Meanwhile, Jim Carter, chair of the Preston, South Ribble and Lancashire City Deal, warned that local authorities needed to separate their own local interests from those of the whole county when working in forums such as the LEP.

“I come a little bit wounded from an executive committee where I found that I was constantly having to remind political representatives that they weren’t there solely to represent their borough.

“They must be there to constructively criticise the LEP in terms of its operation across Lancashire and not [suggest] that it’s underperformed because [one area or another] has not got as much as it ought to do.

“The terms of reference [for the scrutiny committee] will have to be very cleverly written in that respect,” Mr Carter added.
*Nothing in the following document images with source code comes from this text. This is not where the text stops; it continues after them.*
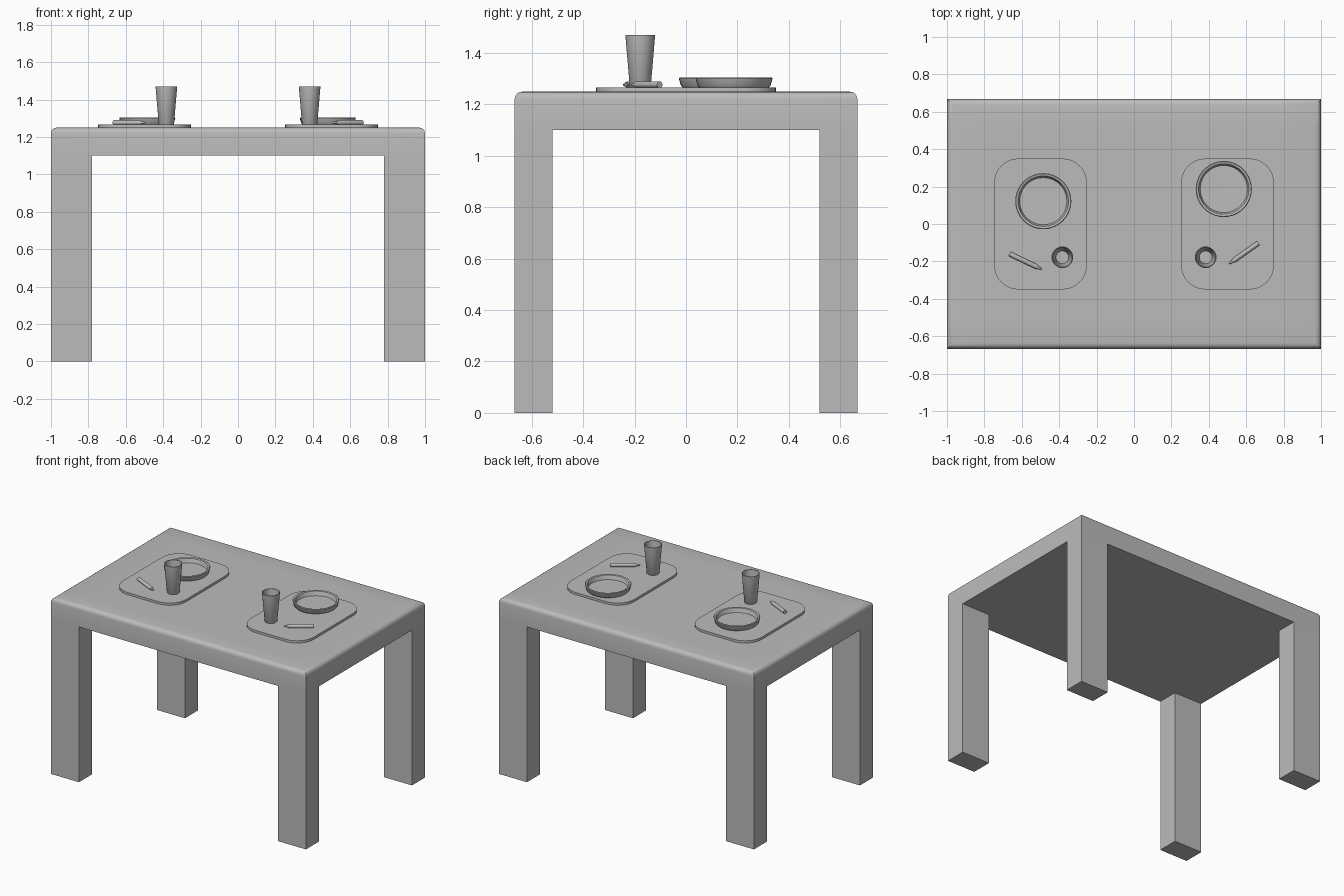
import bpy, bmesh, math
from mathutils import Matrix, Vector

if "Cube" in bpy.data.objects:
    bpy.data.objects.remove(bpy.data.objects["Cube"])

grey = bpy.data.materials.new("plain grey")
grey.diffuse_color = (0.5, 0.5, 0.5, 1)
grey.use_nodes = True
grey.node_tree.nodes["Principled BSDF"].inputs["Base Color"].default_value = grey.diffuse_color


def finish(name, bm, smooth=True):
    bmesh.ops.recalc_face_normals(bm, faces=bm.faces)
    mesh = bpy.data.meshes.new(name)
    bm.to_mesh(mesh)
    bm.free()
    mesh.materials.append(grey)
    ob = bpy.data.objects.new(name, mesh)
    bpy.context.collection.objects.link(ob)
    if smooth:
        bpy.ops.object.select_all(action='DESELECT')
        ob.select_set(True)
        bpy.context.view_layer.objects.active = ob
        bpy.ops.object.shade_smooth_by_angle(angle=math.radians(35))
    return ob


def lathe(name, profile, place, steps=40):
    """Spin an (r, z) profile about the z axis, then place it."""
    bm = bmesh.new()
    verts = [bm.verts.new((r, 0, z)) for r, z in profile]
    edges = [bm.edges.new(p) for p in zip(verts, verts[1:])]
    bmesh.ops.spin(bm, geom=verts + edges, axis=(0, 0, 1), cent=(0, 0, 0),
                   angle=math.tau, steps=steps)
    bmesh.ops.remove_doubles(bm, verts=bm.verts, dist=1e-5)
    bmesh.ops.transform(bm, matrix=place, verts=bm.verts)
    return finish(name, bm)


# table: slab cut into a grid, corners pulled down into legs
W, D, LX, LY = 1.0, 0.667, 0.78, 0.52
TOP, UNDER = 1.25, 1.10
bm = bmesh.new()
bmesh.ops.create_cube(bm, size=1, matrix=Matrix.Translation((0, 0, (TOP + UNDER) / 2))
                      @ Matrix.Diagonal((2 * W, 2 * D, TOP - UNDER, 1)))
for co, no in (((LX, 0, 0), (1, 0, 0)), ((-LX, 0, 0), (1, 0, 0)),
               ((0, LY, 0), (0, 1, 0)), ((0, -LY, 0), (0, 1, 0))):
    bmesh.ops.bisect_plane(bm, geom=bm.verts[:] + bm.edges[:] + bm.faces[:],
                           plane_co=co, plane_no=no)
bm.normal_update()
corners = [f for f in bm.faces if f.normal.z < -0.9
           and abs(f.calc_center_median().x) > LX and abs(f.calc_center_median().y) > LY]
feet = bmesh.ops.extrude_discrete_faces(bm, faces=corners)["faces"]
for f in feet:
    for v in f.verts:
        v.co.z = 0
# rounded top rim
rim = [e for e in bm.edges if all(v.co.z > TOP - 0.001 for v in e.verts)
       and (all(abs(v.co.x) > W - 0.001 for v in e.verts)
            or all(abs(v.co.y) > D - 0.001 for v in e.verts))]
bmesh.ops.bevel(bm, geom=rim, offset=0.03, segments=4, profile=0.5, affect='EDGES')
finish("table", bm)


def placemat(name, cx):
    """Thin rounded rectangle."""
    bm = bmesh.new()
    hx, hy, r = 0.248, 0.35, 0.13
    pts = []
    for i, (sx, sy) in enumerate(((1, 1), (-1, 1), (-1, -1), (1, -1))):
        for k in range(9):
            a = math.radians(90 * i + 90 * k / 8)
            pts.append(bm.verts.new((cx + sx * (hx - r) + r * math.cos(a),
                                     sy * (hy - r) + r * math.sin(a), TOP)))
    face = bm.faces.new(pts)
    new = bmesh.ops.extrude_face_region(bm, geom=[face])["geom"]
    bmesh.ops.translate(bm, vec=(0, 0, 0.016),
                        verts=[v for v in new if isinstance(v, bmesh.types.BMVert)])
    finish(name, bm)


MAT = TOP + 0.016
PLATE = [(0, 0), (0.135, 0), (0.142, 0.008), (0.15, 0.036), (0.146, 0.039),
         (0.135, 0.036), (0.126, 0.008), (0, 0.006)]
CUP = [(0, 0), (0.038, 0), (0.041, 0.004), (0.058, 0.205), (0.053, 0.205),
       (0.034, 0.012), (0, 0.012)]
PEN = [(0, 0), (0.013, 0), (0.013, 0.155), (0.009, 0.168), (0.007, 0.168),
       (0.006, 0.184), (0.002, 0.19), (0, 0.19)]

# settings: side, plate centre, pen end, pen tip
for side, sx, plate, end, tip in (
        ("left", -1, (-0.485, 0.122), (-0.665, -0.160), (-0.487, -0.245)),
        ("right", 1, (0.48, 0.187), (0.665, -0.102), (0.508, -0.213))):
    placemat(side + "_placemat", 0.5 * sx)
    lathe(side + "_plate", PLATE, Matrix.Translation((*plate, MAT)))
    lathe(side + "_cup", CUP, Matrix.Translation((0.383 * sx, -0.178, MAT)), 32)
    start = Vector((*end, MAT + 0.011))
    aim = (Vector((*tip, MAT + 0.011)) - start).to_track_quat('Z', 'Y').to_matrix().to_4x4()
    lathe(side + "_pen", PEN, Matrix.Translation(start) @ aim, 12)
External scrutiny of enterprise partnerships across the country was a requirement of a recent government review into the way the organisations operate. Lancashire’s LEP already had a performance committee, but that will now be replaced by the new scrutiny group.

Interim chief executive of the LEP, Andrew Pettinger, said that the scrutiny process should not become “burdensome” for the organisation’s limited number of officers – and must not duplicate existing requirements to report to the Department for Business, Energy and Industrial Strategy.

“While I’m very much in favour of the scrutiny arrangements…we need to ensure we don’t have too many people keeping the score and not enough people doing [the work],” Mr Pettinger said.